I can figure out what a Disadvantage does, rules wise, but I can’t figure out every mystery rule. Combat Moves, for example, let a player spend points to do certain flourishes during combat. One Combat Move and you can disarm an antagonist. Two Combat Moves and you can push him backwards. So far so good. However, the games doesn’t explain how a character amasses Combat Moves. I see how to spend them, how do you get them? I’d love for someone to find that rule, because I can’t. (Now some bugger will reply, “Duh, it’s right there are page 115, section 2,” and please do, because I can’t find it at all.)
Here is another hidden rule, Stature, the character’s size, plays a huge part of the rule system in combat. It determines how many wounds you deal to an opponent, and how much protection from his wounds your character has. Vitally important and noncommittally addressed in a side-bar, titled “Oh By the Way”. I expect a certain about of ambiguity with role-playing rules, and Grimm’s got it in spades. I think there is enough there for Saturday – oh, we’re playing Saturday, hee, hee – and I’m creative enough to just wave my hands and say “let’s do it this way,” so I’m not unduly concerned. I’m not confident, but I’m not concerned.
There is no starting adventure. Starting adventures are great for players and gamemasters (the idiot volunteering to run a role-playing game session) because it shows them what a typical session is like. “Here are the rules, and here are specific examples of how to use the rules in play.” This isn’t a new idea. The now-ancient D&D Blue Book included a small sample adventure, and we’re talking 1977 folks. Off the top of my head I can think of several games that include a sample adventure right in the core rule book: Warhammer Fantasy Role-Play 2nd Edition, Dying Earth Role-Playing Game, Call of Cthulhu . . . does Numenera have a sample adventure in it? I’m too afraid to look. I know the adventure “The Devil’s Spine”, which is meant as a starting adventure for new players, is awful. It’s the worst case of bad editing, repetitive instruction, unprofessional tone, blatant railroading, and hackneyed prose that I’ve even read. And from someone who many consider an industry giant, it really is appalling.
Anyway, Grimm doesn’t have a sample adventure, so I’ll have to design something for Saturday. I’ve got a good start in mind and have done several drawings in my sketchbook.
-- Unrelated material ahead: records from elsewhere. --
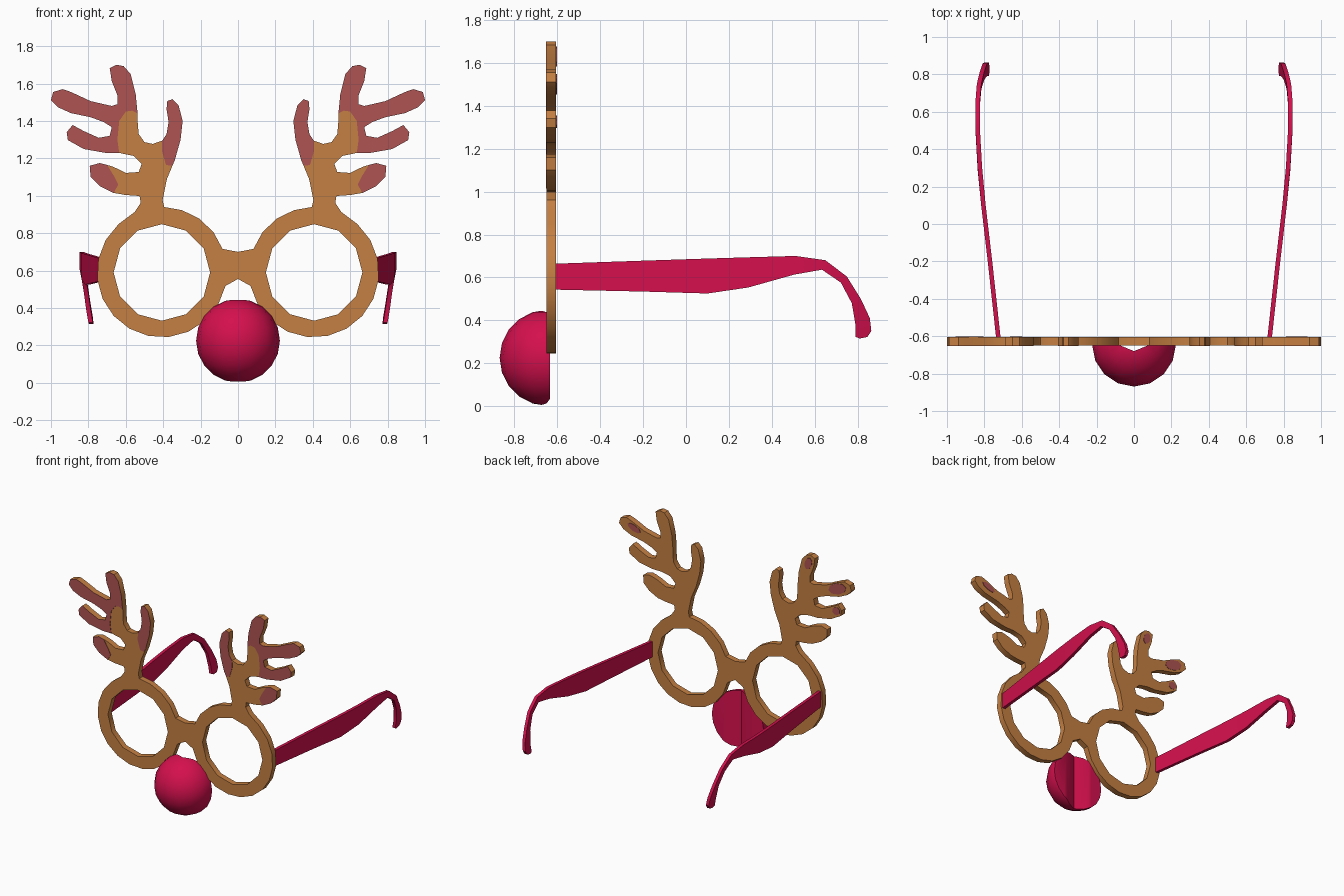
import bpy, bmesh, math
from mathutils import Vector

if "Cube" in bpy.data.objects:
    bpy.data.objects.remove(bpy.data.objects["Cube"])


def material(name, rgb):
    m = bpy.data.materials.new(name)
    m.diffuse_color = (*rgb, 1)
    m.use_nodes = True
    m.node_tree.nodes["Principled BSDF"].inputs["Base Color"].default_value = m.diffuse_color
    return m


brown = material("brown", (0.56, 0.215, 0.055))
dusky_red = material("dusky_red", (0.42, 0.088, 0.085))
crimson = material("crimson", (0.66, 0.005, 0.075))


def finish(bm, name, mat, angle=35):
    bmesh.ops.recalc_face_normals(bm, faces=bm.faces)
    me = bpy.data.meshes.new(name)
    bm.to_mesh(me)
    bm.free()
    me.materials.append(mat)
    ob = bpy.data.objects.new(name, me)
    bpy.context.collection.objects.link(ob)
    bpy.ops.object.select_all(action='DESELECT')
    ob.select_set(True)
    bpy.context.view_layer.objects.active = ob
    bpy.ops.object.shade_smooth_by_angle(angle=math.radians(angle))
    return ob


def mirror(loop):
    return [(-x, z) for x, z in reversed(loop)]


def plate(name, loops, y0, y1, mat):
    """Fill closed x/z loops (inner loops become holes), thickened from y0 to y1."""
    bm = bmesh.new()
    for loop in loops:
        vs = [bm.verts.new((x, y0, z)) for x, z in loop]
        for a, b in zip(vs, vs[1:] + vs[:1]):
            bm.edges.new((a, b))
    bmesh.ops.triangle_fill(bm, edges=bm.edges[:], use_beauty=True, normal=(0, -1, 0))
    ext = bmesh.ops.extrude_face_region(bm, geom=bm.faces[:], use_keep_orig=True)
    for v in ext["geom"]:
        if isinstance(v, bmesh.types.BMVert):
            v.co.y = y1
    return finish(bm, name, mat)


def arc(r, degrees, cx=0.407, cz=0.59):
    return [(cx + r * math.cos(math.radians(a)), cz + r * math.sin(math.radians(a)))
            for a in degrees]


# Antler outline, tine by tine, going up the inner edge and down the outer edge
inner_tine = [(.338, 1.19), (.307, 1.30), (.296, 1.40), (.318, 1.485), (.35, 1.517),
              (.378, 1.506), (.382, 1.463), (.371, 1.394), (.382, 1.33), (.405, 1.295)]
fork = [(.456, 1.277), (.50, 1.287), (.531, 1.33), (.537, 1.40)]
upper_tines = [(.537, 1.44), (.547, 1.544), (.574, 1.65), (.611, 1.693), (.649, 1.70),
               (.686, 1.683), (.675, 1.613), (.643, 1.533), (.643, 1.49), (.675, 1.48),
               (.788, 1.506), (.894, 1.555), (.937, 1.57), (.988, 1.555), (1.0, 1.512),
               (.964, 1.474), (.894, 1.442), (.788, 1.42), (.718, 1.394), (.675, 1.367),
               (.686, 1.32), (.745, 1.31), (.825, 1.346), (.884, 1.378), (.916, 1.34),
               (.91, 1.298), (.825, 1.25), (.707, 1.229), (.635, 1.229)]
notch = [(.558, 1.213), (.515, 1.17), (.531, 1.127), (.60, 1.122), (.665, 1.154)]
low_tine = [(.70, 1.165), (.74, 1.175), (.793, 1.16), (.788, 1.10), (.74, 1.052), (.665, 1.015)]
base = [(.60, 1.004), (.526, .999), (.52, .962), (.553, .913)]

# Spectacle front: bridge, ring and antlers in one plate with two lens openings
half = ([(.083, .716)] + arc(.35, (142, 125, 108, 92)) + [(.403, .977), (.38, 1.09)]
        + inner_tine + fork + upper_tines + notch + low_tine + base
        + arc(.347, range(48, -163, -18)) + [(.067, .518)])
outline = [(0, .70)] + half + [(0, .555)] + mirror(half)
lens = arc(.258, range(0, 360, 30))
plate("frame_with_antlers", [outline, lens, mirror(lens)], -.65, -.605, brown)

# Painted antler tips on the front
patches = [inner_tine + [(.407, 1.24), (.385, 1.165), (.355, 1.16)],
           upper_tines + [(.645, 1.30), (.635, 1.40), (.60, 1.45), (.565, 1.455)],
           low_tine + [(.64, 1.06), (.66, 1.10)]]
plate("painted_tips", patches + [mirror(p) for p in patches], -.653, -.65, dusky_red)


# Small paint spots on the back
def spot(x, z, length, width, tilt):
    c, s = math.cos(tilt), math.sin(tilt)
    return [(x + u * length * c - v * width * s, z + u * length * s + v * width * c)
            for u, v in arc(1, range(0, 360, 45), 0, 0)]


plate("back_spots", [spot(-.63, 1.63, .05, .03, -1.2), spot(-.88, 1.50, .08, .042, -.35),
                     spot(-.87, 1.325, .035, .03, -.4), spot(.87, 1.505, .06, .025, .35)],
      -.605, -.602, dusky_red)

# Nose: half a ball with a shallow V groove down its back
C = Vector((0, -.645, .225))
bm = bmesh.new()
bmesh.ops.create_uvsphere(bm, u_segments=16, v_segments=10, radius=.224)
bmesh.ops.translate(bm, verts=bm.verts, vec=C)
for co, no, fill in (((0, -.635, 0), (0, 1, 0), True),
                     ((0, -.68, 0), (-.42, 1, 0), True),
                     ((0, 0, 0), (-1, 0, 0), False)):
    cut = bmesh.ops.bisect_plane(bm, geom=bm.verts[:] + bm.edges[:] + bm.faces[:],
                                 plane_co=co, plane_no=no, clear_outer=True)
    if fill:
        bmesh.ops.holes_fill(bm, edges=[e for e in bm.edges if e.is_boundary], sides=0)
bmesh.ops.mirror(bm, geom=bm.verts[:] + bm.edges[:] + bm.faces[:], axis='X', merge_dist=.001)
bmesh.ops.remove_doubles(bm, verts=bm.verts, dist=.0005)
finish(bm, "nose", crimson, 40)

# Temple arms: stations of (outer x, top y, top z, bottom y, bottom z)
stations = [(.737, -.61, .664, -.61, .543), (.782, -.2, .678, -.2, .534),
            (.817, .1, .688, .1, .525), (.836, .3, .694, .29, .553),
            (.848, .51, .70, .504, .613), (.848, .65, .68, .634, .636),
            (.84, .75, .604, .722, .576), (.824, .815, .50, .773, .48),
            (.81, .857, .41, .79, .38), (.80, .864, .35, .79, .323),
            (.797, .845, .322, .81, .315)]
for side, name in ((1, "right_temple"), (-1, "left_temple")):
    bm = bmesh.new()
    rings = [[bm.verts.new((side * px, y, z)) for px, y, z in
              ((x, ty, tz), (x, by, bz), (x - .024, by, bz), (x - .024, ty, tz))]
             for x, ty, tz, by, bz in stations]
    for a, b in zip(rings, rings[1:]):
        for i in range(4):
            j = (i + 1) % 4
            bm.faces.new((a[i], a[j], b[j], b[i]))
    bm.faces.new(rings[0])
    bm.faces.new(rings[-1])
    finish(bm, name, crimson)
Many of my adventures start with doodles, as I get my brain wrapped around what I’m hoping to create. Maybe someday I’ll post the creation-stage doodles of the published adventures I’ve written, which could be fun. If you are counting, by the way, Ars Magica 5th Edition doesn’t have a sample adventure in the core rule book. I think it should, but I’m just a freelance greaser, and nobody asked me. I’m not concerned about the story Saturday. It will take an hour to make characters, leaving us only one or two for the game. All I need a few soldiers, a wolf here and there, a mysterious dark woods, a path that looks fair, a choice that seems foul, a few snarling carnivorous oaks, and a lion hiding under a sheepskin and I’ll be all set. Barring any misfortunes, I’ll post the results next week.